Business Insider worried in November 2017 that if bills with smaller denominations were phased out, Venezuelans might not be able to make cash withdrawals small enough to fit within the government-mandated limits on bank transactions. Even with Maduro’s vaunted 30 percent minimum wage increase, the monthly minimum wage was only 177,507 bolivars – worth about $4.30 in U.S. dollars – so low-income Venezuelans would never actually be able to withdraw a 100,000-bolivar note from the bank.

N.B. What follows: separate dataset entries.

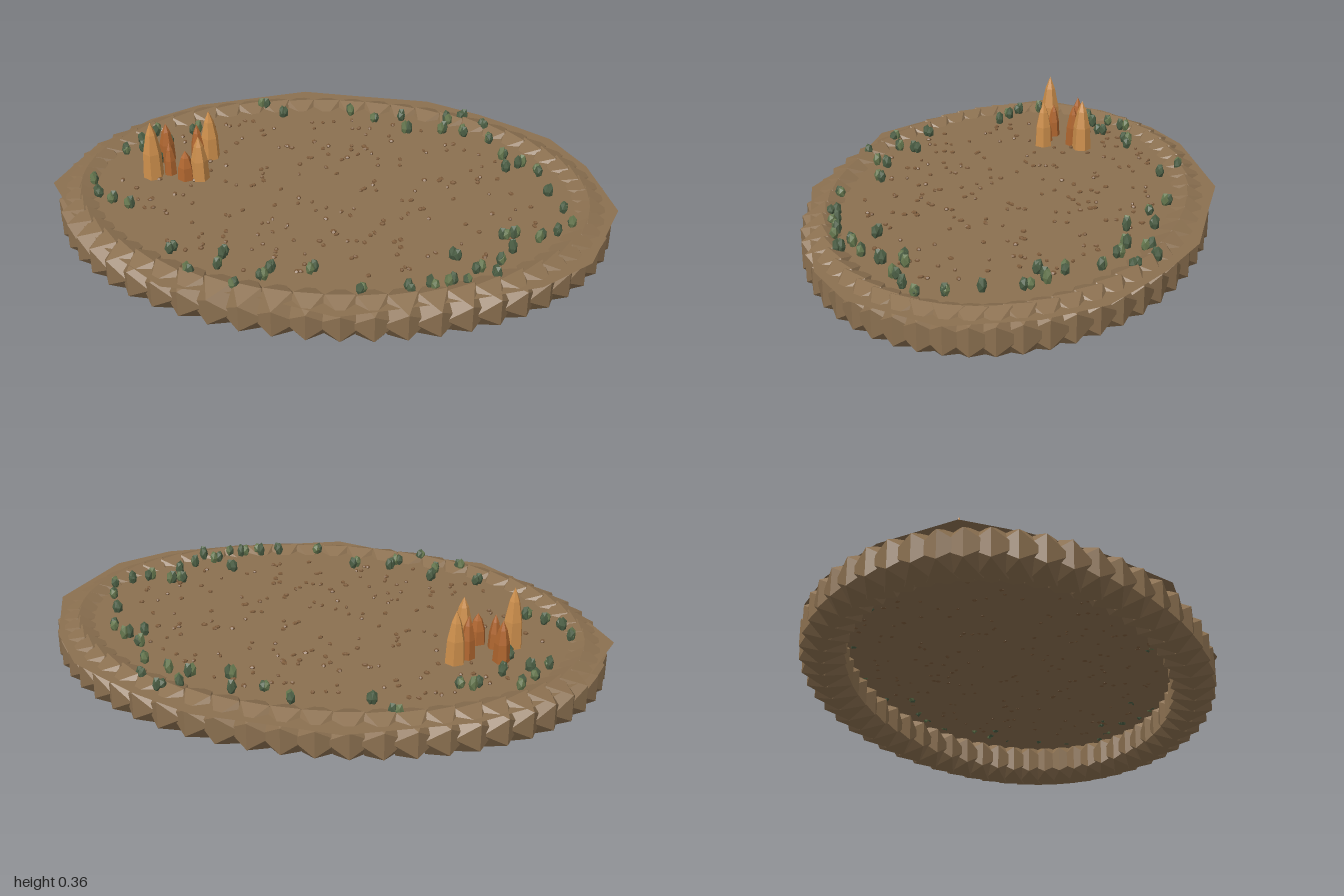
import * as THREE from 'three';

const mat = (name, color) => {
  const m = new THREE.MeshStandardMaterial({ color });
  m.name = name;
  m.flatShading = true;
  return m;
};

export function createModel() {
  const model = new THREE.Group();
  const earth = mat('earth', 0x8b7050);
  const ground = mat('ground', 0x8b7050);
  ground.side = THREE.DoubleSide;
  const sandstone = mat('sandstone', 0xcd8f4c);
  const rust = mat('rust', 0xb0662f);
  const scrub = mat('scrub', 0x66784f);
  const darkScrub = mat('darkScrub', 0x4c5f45);
  const pebble = mat('pebble', 0x7d5c3c);

  let seed = 11;
  const rand = (a = 0, b = 1) => {
    seed = (seed * 16807) % 2147483647;
    return a + (b - a) * (seed / 2147483647);
  };
  const group = (name) => {
    const g = new THREE.Group();
    g.name = name;
    model.add(g);
    return g;
  };
  const put = (parent, name, geo, material, x, y, z) => {
    const m = new THREE.Mesh(geo, material);
    m.name = name;
    m.position.set(x, y, z);
    parent.add(m);
    return m;
  };

  // Thin ground sheet with a ragged rim that pokes out over the wall
  const FLOOR = 0.138;
  const rim = [
    [1, 0], [0.9, 0.32], [0.74, 0.47], [0.5, 0.57], [0.1, 0.705], [-0.2, 0.63], [-0.48, 0.62],
    [-0.7, 0.45], [-0.88, 0.25], [-1, 0.07], [-0.92, -0.2], [-0.76, -0.42], [-0.6, -0.55],
    [-0.2, -0.71], [0, -0.7], [0.29, -0.69], [0.5, -0.61], [0.65, -0.53], [0.77, -0.46], [0.9, -0.28],
  ];
  const sheet = new THREE.ShapeGeometry(new THREE.Shape(rim.map(([x, z]) => new THREE.Vector2(x, -z))));
  sheet.rotateX(-Math.PI / 2);
  put(model, 'ground', sheet, ground, 0, FLOOR, 0);

  // Wall of overlapping boulders around an ellipse
  const wall = group('boulderWall');
  const boulder = new THREE.IcosahedronGeometry(0.093, 0);
  const COUNT = 56;
  for (let i = 0; i < COUNT; i++) {
    const a = (i / COUNT) * Math.PI * 2;
    const b = put(wall, 'boulder', boulder, earth, 0.9 * Math.cos(a), 0.0795, 0.62 * Math.sin(a));
    b.rotation.y = Math.PI / 2 - a;
  }

  // Rock spires: x, z, top height, base radius, material
  const spires = group('rockSpires');
  [
    [-0.655, -0.025, 0.36, 0.038, sandstone], [-0.63, -0.14, 0.29, 0.03, rust],
    [-0.598, -0.05, 0.265, 0.024, rust], [-0.535, -0.025, 0.25, 0.032, rust],
    [-0.485, -0.03, 0.31, 0.034, sandstone], [-0.515, -0.14, 0.295, 0.028, rust],
    [-0.478, -0.18, 0.33, 0.036, sandstone],
  ].forEach(([x, z, top, r, m], i) => {
    const h = top - FLOOR;
    const profile = [[r, 0], [r * 0.88, 0.45], [r * 0.5, 0.78], [0.0001, 1]]
      .map(([px, py]) => new THREE.Vector2(px, py * h));
    put(spires, 'spire', new THREE.LatheGeometry(profile, 6), m, x, FLOOR, z).rotation.y = i * 0.7;
  });

  // Scrub clumps just inside the wall: x, z
  const clumps = [
    [-0.34, -0.56], [-0.25, -0.5], [0, -0.55], [0.1, -0.51], [0.19, -0.53], [0.23, -0.45],
    [0.37, -0.53], [0.43, -0.57], [0.36, -0.46], [0.45, -0.44], [0.52, -0.51], [0.53, -0.41],
    [0.59, -0.29], [0.6, -0.21], [0.66, -0.25], [0.73, -0.2], [0.75, -0.07], [0.81, 0.03],
    [0.83, 0.12], [0.79, 0.18], [0.73, 0.21], [0.65, 0.2], [0.63, 0.28], [0.61, 0.22],
    [0.6, 0.35], [0.59, 0.44], [0.53, 0.42], [0.49, 0.48], [0.45, 0.36], [0.44, 0.49],
    [0.39, 0.52], [0.31, 0.55], [0.16, 0.58], [-0.01, 0.48], [-0.14, 0.49], [-0.16, 0.55],
    [-0.25, 0.59], [-0.31, 0.43], [-0.32, 0.5], [-0.4, 0.54], [-0.49, 0.43], [-0.69, 0.18],
    [-0.75, 0.16], [-0.82, 0.14], [-0.85, 0.05], [-0.78, -0.15], [-0.74, -0.18], [-0.76, -0.25],
    [-0.72, -0.31], [-0.65, -0.23], [-0.57, -0.34], [-0.52, -0.35], [-0.66, -0.12],
  ];
  const scrubs = group('scrubClumps');
  const leaf = new THREE.IcosahedronGeometry(0.02, 0);
  clumps.forEach(([x, z], i) => {
    for (let k = 0; k < 2; k++) {
      const s = put(scrubs, 'scrub', leaf, (i + k) % 3 ? darkScrub : scrub,
        x + rand(-0.012, 0.012), FLOOR + 0.02, z + rand(-0.012, 0.012));
      s.scale.set(0.8, rand(1.1, 1.7), 0.8);
      s.rotation.y = rand(0, 6.28);
    }
  });

  // Pebbles scattered over the ground
  const pebbles = group('pebbles');
  const stone = new THREE.DodecahedronGeometry(0.009, 0);
  for (let i = 0; i < 210; i++) {
    const a = rand(0, Math.PI * 2);
    const r = Math.sqrt(rand());
    const p = put(pebbles, 'pebble', stone, pebble, 0.76 * r * Math.cos(a), FLOOR + 0.003, 0.53 * r * Math.sin(a));
    p.scale.set(rand(0.6, 1.4), 0.7, rand(0.6, 1.2));
    p.rotation.y = rand(0, 6.28);
  }
  return model;
}
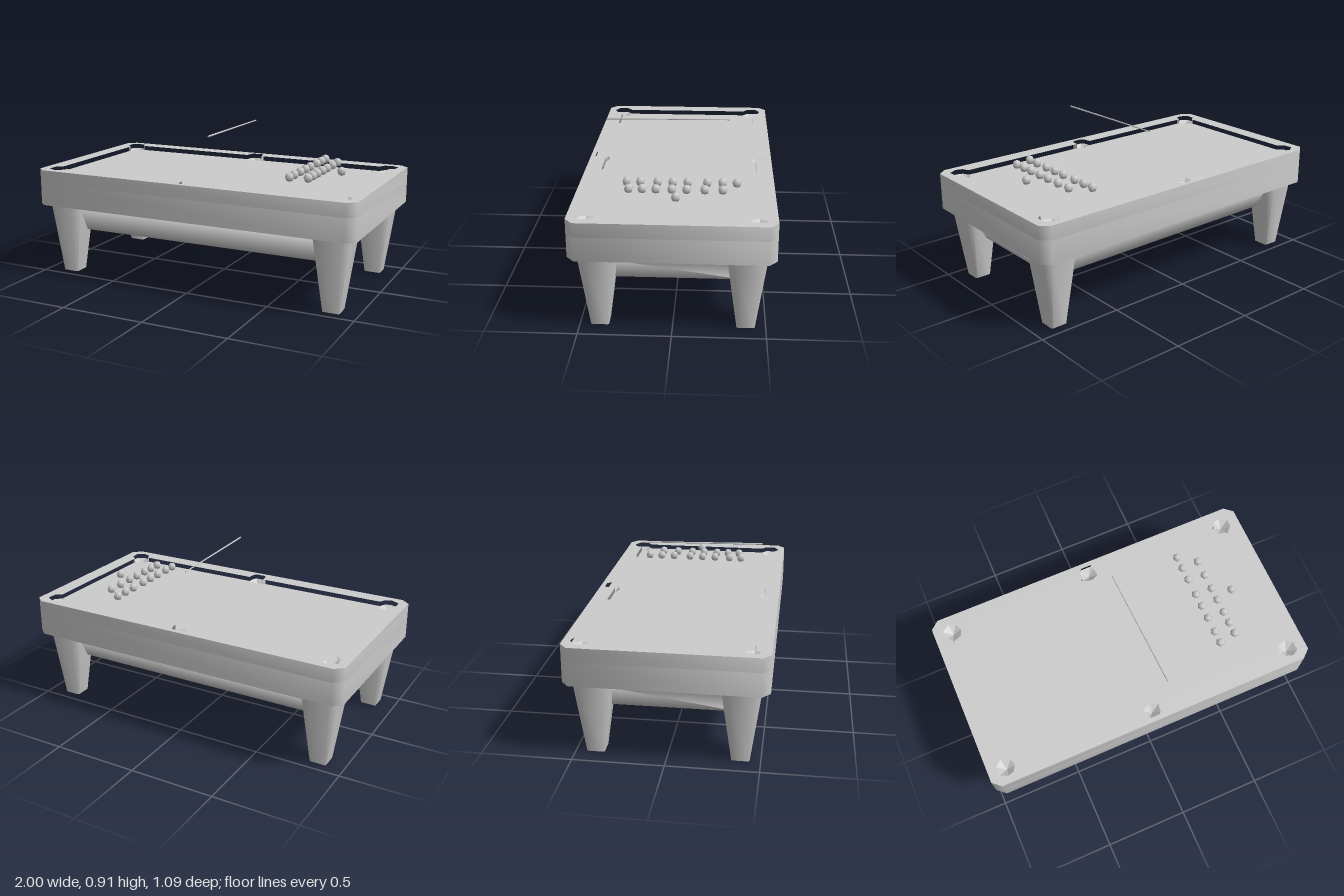
import * as THREE from 'three';
import { toCreasedNormals } from 'three/addons/utils/BufferGeometryUtils.js';

const material = new THREE.MeshStandardMaterial({ color: 0xcccccc });
const thin = new THREE.MeshStandardMaterial({ color: 0xcccccc, side: THREE.DoubleSide });

const BED = 0.617, RAIL_TOP = 0.645, APRON_BOTTOM = 0.43, SPLIT = 0.565;

// Repeat one quadrant of an [x, z] outline (from x = 0 to z = 0) into a closed loop
function fourWay(quadrant) {
  const flip = (sx, sz, reverse) => {
    const pts = quadrant.map(([x, z]) => new THREE.Vector2(x * sx, z * sz));
    return reverse ? pts.reverse() : pts;
  };
  return [...flip(1, 1), ...flip(1, -1, true), ...flip(-1, -1), ...flip(-1, 1, true)];
}

// Horizontal slab whose top is at the given height
function slab(shape, top, depth) {
  const geo = new THREE.ExtrudeGeometry(shape, { depth, bevelEnabled: false });
  geo.rotateX(Math.PI / 2).translate(0, top, 0);
  return toCreasedNormals(geo, 1.0);
}

// Chamfered rectangle cross-section, clockwise as seen from above
function section(w, d, c, y) {
  return [[w, d - c], [w, c - d], [w - c, -d], [c - w, -d],
    [-w, c - d], [-w, d - c], [c - w, d], [w - c, d]].map(([x, z]) => [x, y, z]);
}

// Closed solid between an upper and a lower cross-section
function loft(upper, lower) {
  const n = upper.length, index = [];
  for (let i = 0; i < n; i++) {
    const j = (i + 1) % n;
    index.push(i, n + j, n + i, i, j, n + j);
    if (i > 0 && i < n - 1) index.push(0, i + 1, i, n, n + i, n + i + 1);
  }
  // wind every face outward
  const pos = [...upper, ...lower];
  const mid = new THREE.Vector3();
  pos.forEach((p) => mid.add(new THREE.Vector3(...p).divideScalar(pos.length)));
  for (let k = 0; k < index.length; k += 3) {
    const [a, b, c] = [0, 1, 2].map((m) => new THREE.Vector3(...pos[index[k + m]]).sub(mid));
    const normal = b.clone().sub(a).cross(c.clone().sub(a));
    if (normal.dot(a) < 0) [index[k + 1], index[k + 2]] = [index[k + 2], index[k + 1]];
  }
  const geo = new THREE.BufferGeometry();
  geo.setAttribute('position', new THREE.Float32BufferAttribute(pos.flat(), 3));
  geo.setIndex(index);
  geo.computeVertexNormals();
  return geo;
}

// Faceted funnel from a rim outline down to its centre
function cup(rim, sx, sz) {
  const n = rim.length, y = BED - 0.04;
  const cx = rim.reduce((s, p) => s + p[0], 0) / n;
  const cz = rim.reduce((s, p) => s + p[1], 0) / n;
  const pos = [];
  rim.forEach(([x, z], i) => {
    const [x2, z2] = rim[(i + 1) % n];
    const a = [x * sx, BED, z * sz], b = [x2 * sx, BED, z2 * sz], c = [cx * sx, y, cz * sz];
    pos.push(...a, ...(sx * sz > 0 ? [...c, ...b] : [...b, ...c]));
  });
  const geo = new THREE.BufferGeometry();
  geo.setAttribute('position', new THREE.Float32BufferAttribute(pos, 3));
  geo.computeVertexNormals();
  return geo;
}

export function createModel() {
  const model = new THREE.Group();
  const add = (name, geo, mat = material, parent = model) => {
    const mesh = new THREE.Mesh(geo, mat);
    mesh.name = name;
    parent.add(mesh);
    return mesh;
  };

  // Apron and rails with pocket cut-outs
  const outer = fourWay([[0.95, 0.543], [1, 0.5]]);
  add('apron', slab(new THREE.Shape(outer), SPLIT, SPLIT - APRON_BOTTOM));
  const railShape = new THREE.Shape(outer);
  railShape.holes.push(new THREE.Path(fourWay([[0.03, 0.515], [0.045, 0.495], [0.05, 0.45],
    [0.84, 0.45], [0.86, 0.49], [0.9, 0.502], [0.948, 0.475], [0.945, 0.42], [0.908, 0.39]])));
  add('rails', slab(railShape, RAIL_TOP, RAIL_TOP - SPLIT));

  // Playing surface
  const bed = new THREE.ShapeGeometry(new THREE.Shape(fourWay([[0.012, 0.433], [0.05, 0.45],
    [0.84, 0.45], [0.855, 0.41], [0.908, 0.39]])));
  bed.rotateX(Math.PI / 2);
  bed.index.array.reverse();
  bed.translate(0, BED, 0).computeVertexNormals();
  add('playingSurface', bed, thin);

  // Pockets
  const pockets = new THREE.Group();
  pockets.name = 'pockets';
  model.add(pockets);
  const cornerRim = [[0.84, 0.45], [0.86, 0.49], [0.9, 0.502], [0.948, 0.475],
    [0.945, 0.42], [0.908, 0.39], [0.855, 0.41]];
  const sideRim = [[-0.05, 0.45], [-0.045, 0.495], [-0.03, 0.515], [0.03, 0.515],
    [0.045, 0.495], [0.05, 0.45], [0.012, 0.433], [-0.012, 0.433]];
  for (const sz of [1, -1]) {
    for (const sx of [1, -1]) add('cornerPocket', cup(cornerRim, sx, sz), thin, pockets);
    add('sidePocket', cup(sideRim, 1, sz), thin, pockets);
  }

  // Tapered underside
  add('underside', loft(
    [[0.93, 0.475], [0.93, -0.475], [-0.93, -0.475], [-0.93, 0.475]].map(([x, z]) => [x, APRON_BOTTOM, z]),
    [[0.83, 0.365], [0.83, -0.365], [-0.83, -0.365], [-0.83, 0.365]].map(([x, z]) => [x, 0.258, z])));

  // Tapered legs
  const legGeo = toCreasedNormals(
    loft(section(0.107, 0.107, 0.035, APRON_BOTTOM), section(0.049, 0.049, 0.006, 0)), 0.9);
  for (const sx of [1, -1]) {
    for (const sz of [1, -1]) add('leg', legGeo).position.set(sx * 0.848, 0, sz * 0.392);
  }

  // Racked balls
  const balls = new THREE.Group();
  balls.name = 'balls';
  model.add(balls);
  const ballGeo = new THREE.SphereGeometry(0.027, 6, 4);
  const rows = [
    [0.53, [-0.333, -0.255, -0.172, -0.065, 0.017, 0.1, 0.195, 0.27]],
    [0.633, [-0.257, -0.16, -0.063, 0.017, 0.103, 0.177, 0.25]],
    [0.74, [-0.01]],
  ];
  for (const [x, zs] of rows) {
    for (const z of zs) add('ball', ballGeo, material, balls).position.set(x, 0.688, z);
  }

  // Cue stick floating above the table
  const tip = new THREE.Vector3(0.08, 0.904, -0.287), butt = new THREE.Vector3(0.108, 0.909, 0.428);
  const axis = butt.clone().sub(tip);
  const cue = add('cue', new THREE.CylinderGeometry(0.0055, 0.004, axis.length(), 6));
  cue.position.copy(tip).add(butt).multiplyScalar(0.5);
  cue.quaternion.setFromUnitVectors(new THREE.Vector3(0, 1, 0), axis.normalize());

  return model;
}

The bolivar was rebooted in the summer of 2018, and Venezuela’s central bank is reportedly considering the return of the 100,000-bolivar bill, except now it would only be worth 22 cents, so even larger denominations could be in the works. Venezuela is currently enjoying annual inflation of about 2,400 percent per year, so bills of smaller denominations are already worth less than the paper they are printed on.
Bloomberg News noted on Monday that Venezuela is living down to the old joke about hyperinflationary governments running out of ink to print their money, along with power shortages shutting down the printing presses, maintenance on the presses made difficult by missing parts, and coronavirus-related staff shortages. As bolivars become hard to get and increasingly worthless for those who have them, Venezuelans are now conducting an estimated 60 percent of all transactions with U.S. dollars.
Maduro prevailed on Monday in a desperate legal battle for control of Venezuelan gold stored in the Bank of England. A British appeals court set aside a High Court ruling that “unequivocally recognized opposition leader Juan Guaido as president.”
Maduro is suing the Bank of England to release a billion dollars’ worth of Venezuelan gold bullion, ostensibly to pay for coronavirus-related government expenses. Guaido warned the Bank of England that Maduro and his cronies would steal the gold if they gained access to it. The fate of the gold remains in doubt, as the British High Court will now be expected to rule on precisely which powers of office Maduro can legally exercise.